New Mexicans will have unlimited access to every section of the paper, including op-eds and reviews, and the New York Times magazine. In addition, they can search for new recipes and guides in the cooking section, and visit the games section for the daily crossword, various brain teasers and society’s most recent standing obsession: Wordle.

Alderete explained that the renowned newspaper will provide residents with not only national news, but the entertainment aspect as well.

“Opening the world up a little bit to New Mexicans is part of the goal,” she said.

For more information on the processes to access both The Palace Project and the New York Times digital subscription, Alderete encourages patrons to visit or call their local library, or visit the New Mexico State Library’s website for additional guidance.

No matter where people live in the state, they now have a plethora of new content and knowledge available, and that helps both the public and the library system.

Alderete added, “If you have access and can walk into a library, there’s a wealth of information there, and that’s kind of how we can reach every New Mexican.”

Home » Bright Spot » Find out how to access both The Palace Project and New York Times

Insert Question Legislature form in Legis only stories




Albuquerque Journal and its reporters are committed to telling the stories of our community.

• Do you have a question you want someone to try to answer for you? Do you have a bright spot you want to share?
   We want to hear from you. Please email yourstory@abqjournal.com

taboola desktop

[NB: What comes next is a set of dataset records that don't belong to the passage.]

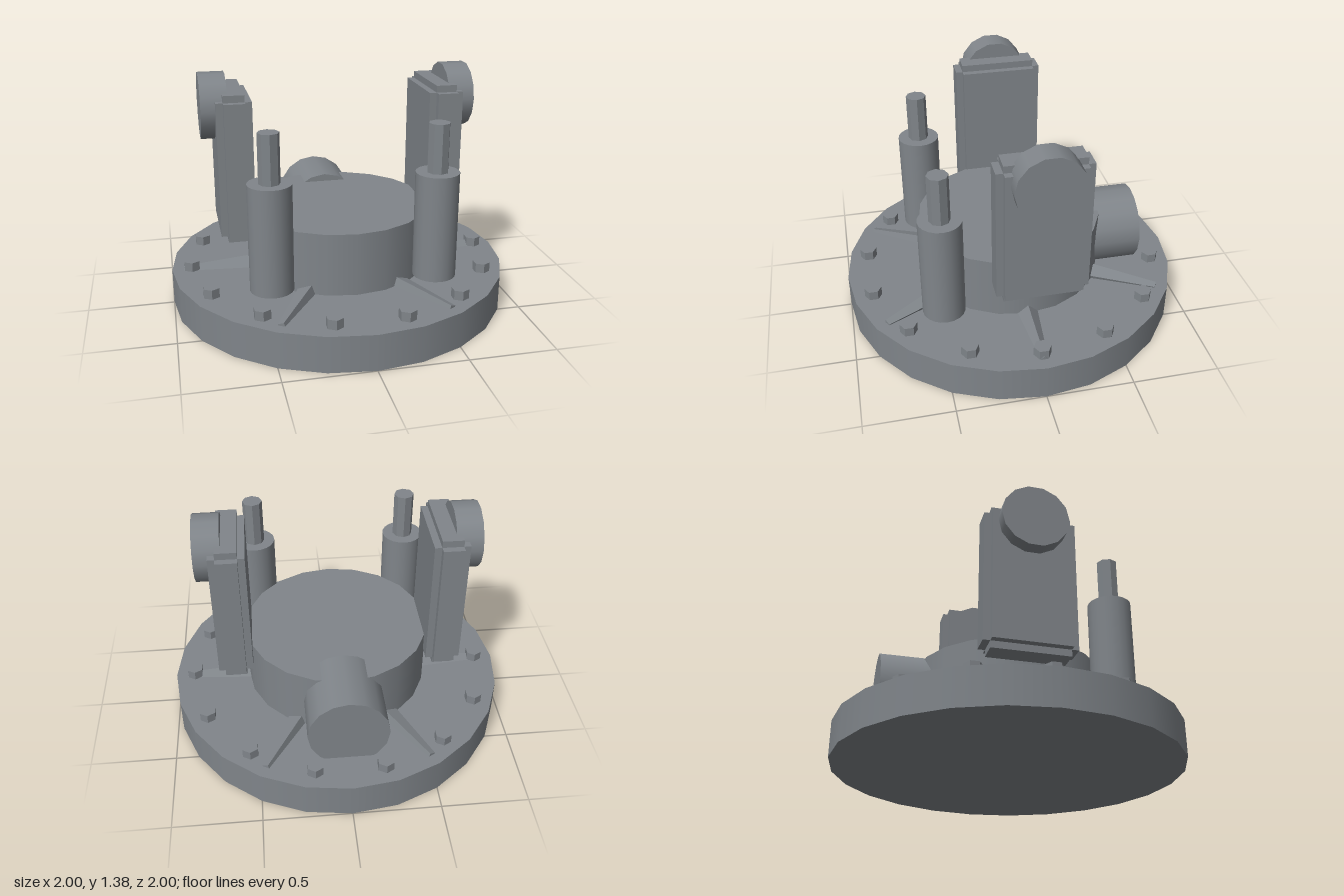
import * as THREE from 'three';

const color = 0x80858a;
const smooth = new THREE.MeshStandardMaterial({ color });
const flat = new THREE.MeshStandardMaterial({ color, flatShading: true });

export function createModel() {
  const model = new THREE.Group();

  function add(name, geometry, x, y, z, material = smooth, parent = model) {
    const mesh = new THREE.Mesh(geometry, material);
    mesh.name = name;
    mesh.position.set(x, y, z);
    parent.add(mesh);
    return mesh;
  }

  // Upright cylinder standing between two heights
  function column(name, radius, y0, y1, x, z, sides, material) {
    const geometry = new THREE.CylinderGeometry(radius, radius, y1 - y0, sides);
    return add(name, geometry, x, (y0 + y1) / 2, z, material);
  }

  // Round base flange and raised hub
  column('baseFlange', 1, 0, 0.21, 0, 0, 24);
  column('hub', 0.545, 0.2, 0.575, 0, 0, 20);

  // Horizontal outlet pipe at the back
  const pipe = new THREE.CylinderGeometry(0.23, 0.23, 0.4, 16).rotateX(Math.PI / 2);
  add('outletPipe', pipe, 0, 0.39, -0.573);

  // Ring of hexagonal bolts
  const boltCount = 14;
  for (let i = 0; i < boltCount; i++) {
    const a = ((i + 0.5) / boltCount) * Math.PI * 2;
    column('flangeBolt', 0.05, 0.2, 0.265, 0.883 * Math.sin(a), 0.883 * Math.cos(a), 6, flat);
  }

  // Six tapered square ribs radiating from the hub; the diagonal ones are
  // rolled so that their ridge leans towards the z axis
  const ribGeometry = new THREE.CylinderGeometry(0.026, 0.07, 0.48, 4).rotateZ(-Math.PI / 2);
  for (let i = 0; i < 6; i++) {
    const a = (i * Math.PI) / 3;
    const rib = add('rib', ribGeometry, 0.69 * Math.cos(a), 0.206, -0.69 * Math.sin(a), flat);
    rib.rotation.set(-0.5 * Math.sin(2 * a), a, 0, 'YXZ');
  }

  for (const side of [-1, 1]) {
    // Front post with a thin rod on top
    column('post', 0.123, 0.265, 0.88, side * 0.467, 0.475, 20);
    column('postRod', 0.06, 0.87, 1.16, side * 0.467, 0.475, 8, flat);

    // Side panel with stepped edges: three crossed slabs
    const panel = new THREE.Group();
    panel.name = 'sidePanel';
    panel.position.set(side * 0.61, 0.86, -0.05);
    model.add(panel);
    add('panelCore', new THREE.BoxGeometry(0.2, 0.78, 0.44), 0, 0, 0, flat, panel);
    add('panelTall', new THREE.BoxGeometry(0.12, 0.86, 0.44), 0, 0, 0, flat, panel);
    add('panelWide', new THREE.BoxGeometry(0.12, 0.78, 0.52), 0, 0, 0, flat, panel);

    // Round drum on the outer face of the panel
    const drum = new THREE.CylinderGeometry(0.19, 0.19, 0.15, 14).rotateZ(Math.PI / 2);
    add('drum', drum, side * 0.715, 1.192, -0.05);
  }

  return model;
}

ABQjournal can get you answers in all pages

 

Questions about the Legislature?
Albuquerque Journal can get you answers
Email addresses are used solely for verification and to speed the verification process for repeat questioners.
1
'House Gods' goes beyond materials and designs, and glimpses ...
Arts
Jim Kristofic spent five years researching ... Jim Kristofic spent five years researching and writing 'House Gods.' It is based on his interviews – and apprenticeships – ...
2
Filmmakers follow local ensemble Baracutanga as they travel to ...
Arts
The filmmakers will join the band ... The filmmakers will join the band in its journey back home to Bolivia and capture the trip in a feature-length documentary to share with ...
3
'La Cartonería Mexicana' celebrates more than 100 colorful pâpier ...
Arts
Santa Fe's Museum of International Folk ... Santa Fe's Museum of International Folk Art is showing 'La Cartonería Mexicana' through Nov. 3, 2024
4
Folk duo to deliver their blend of tales and ...
Arts
The folk duo Johanna Hongell-Darsee and ... The folk duo Johanna Hongell-Darsee and Scott Darsee will perform their blend of early traditional Scandinavian/Celtic ballads and tales at Santa Fe's First Presbyterian ...
5
Opera Southwest brings Rossini's comedic 'Le comte Ory' to ...
Arts
Opera Southwest will perform the composer's ... Opera Southwest will perform the composer's last comedy, 'Le comte Ory,' for three shows in February at the National Hispanic Cultural Center's Albuquerque Journal ...
6
Hip-hop artist Khalisol is just getting started after recent ...
Arts
New Mexico-based rapper continues to build ... New Mexico-based rapper continues to build brand, hopes to expand Southwest's footprint in music
7
Resist pruning roses now or they might suffer later
Arts
The kindest thing you can do ... The kindest thing you can do for roses right now will be to offer them water.
8
New interpretive ranger to explain the history, culture of ...
Arts
Interpretive rangers are responsible for interpreting ... Interpretive rangers are responsible for interpreting the history and culture of the sites through public programming and direct engagement.
9
Home improvement show, first responder cook-off highlight Rio Rancho ...
Arts
The Rio Rancho Events Center is ... The Rio Rancho Events Center is hosting The Rio Rancho Home Improvement Marketplace Show from 10 a.m.-5 p.m. Saturday, Feb. 4, and from 10 ...